REQUIRED WORK: Your answer should be only the lines below from the one with "# tall cone fading from blue-violet to red" to the one with "cone = [(0.277", repeated exactly, ends included.

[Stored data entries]
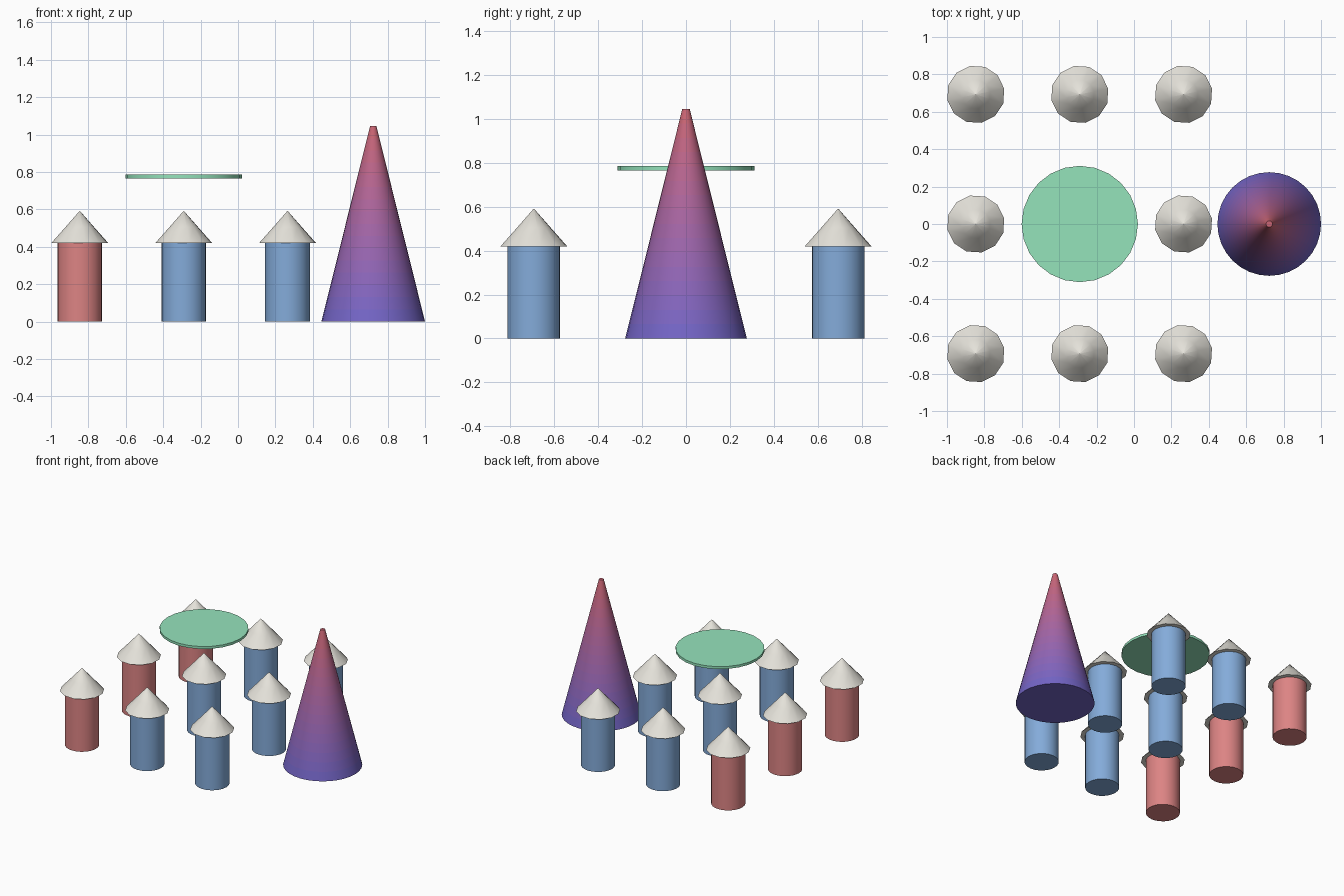
import bpy, math
from mathutils import Vector

if "Cube" in bpy.data.objects:
    bpy.data.objects.remove(bpy.data.objects["Cube"])


def material(name, rgb):
    m = bpy.data.materials.new(name)
    m.diffuse_color = (*rgb, 1)
    m.use_nodes = True
    m.node_tree.nodes["Principled BSDF"].inputs["Base Color"].default_value = m.diffuse_color
    return m


def lathe(name, profile, sides, loc, mats, angle=40, turn=0.0):
    """Closed solid from (radius, z) rings; material i colours band i."""
    verts, faces, bands = [], [], []
    for r, z in profile:
        for k in range(sides):
            a = 2 * math.pi * k / sides + turn
            verts.append((r * math.cos(a), r * math.sin(a), z))
    for i in range(len(profile) - 1):
        for k in range(sides):
            n = (k + 1) % sides
            faces.append((i * sides + k, i * sides + n,
                          (i + 1) * sides + n, (i + 1) * sides + k))
            bands.append(min(i, max(len(mats) - 1, 0)))
    top = (len(profile) - 1) * sides
    faces += [tuple(reversed(range(sides))), tuple(range(top, top + sides))]
    bands += [0, max(len(mats) - 1, 0)]
    me = bpy.data.meshes.new(name)
    me.from_pydata(verts, [], faces)
    for m in mats:
        me.materials.append(m)
    for p, b in zip(me.polygons, bands):
        p.material_index = b
    ob = bpy.data.objects.new(name, me)
    ob.location = Vector(loc)
    bpy.context.collection.objects.link(ob)
    bpy.ops.object.select_all(action='DESELECT')
    ob.select_set(True)
    bpy.context.view_layer.objects.active = ob
    bpy.ops.object.shade_smooth_by_angle(angle=math.radians(angle))
    return ob


red = material("red", (0.72, 0.23, 0.23))
blue = material("blue", (0.23, 0.41, 0.70))
cream = material("cream", (0.78, 0.76, 0.70))
green = material("green", (0.30, 0.77, 0.50))

# 3 x 3 grid of round huts, left column red
for col, x in enumerate((-0.846, -0.29, 0.265)):
    for row, y in enumerate((-0.693, 0, 0.693)):
        tag = f"{col}_{row}"
        lathe("hut_wall_" + tag, [(0.12, 0), (0.12, 0.42)], 24, (x, y, 0),
              [red if col == 0 else blue])
        lathe("hut_roof_" + tag, [(0.155, 0.42), (0.078, 0.505), (0.002, 0.59)],
              12, (x, y, 0), [cream], 60, 0.2)

# floating disc above the middle hut
lathe("floating_disc", [(0.311, 0.766), (0.311, 0.785)], 24, (-0.29, 0, 0), [green])

# tall cone fading from blue-violet to red
low, high, n = (0.16, 0.13, 0.58), (0.60, 0.13, 0.16), 16
fade = [material(f"fade_{i}", [a + (b - a) * (i + 0.5) / n for a, b in zip(low, high)])
        for i in range(n)]
cone = [(0.277 + (0.017 - 0.277) * i / n, 1.045 * i / n) for i in range(n + 1)]
lathe("tall_cone", cone, 32, (0.723, 0, 0), fade)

OUTPUT OF THE TASK:
# tall cone fading from blue-violet to red
low, high, n = (0.16, 0.13, 0.58), (0.60, 0.13, 0.16), 16
fade = [material(f"fade_{i}", [a + (b - a) * (i + 0.5) / n for a, b in zip(low, high)])
        for i in range(n)]
cone = [(0.277 + (0.017 - 0.277) * i / n, 1.045 * i / n) for i in range(n + 1)]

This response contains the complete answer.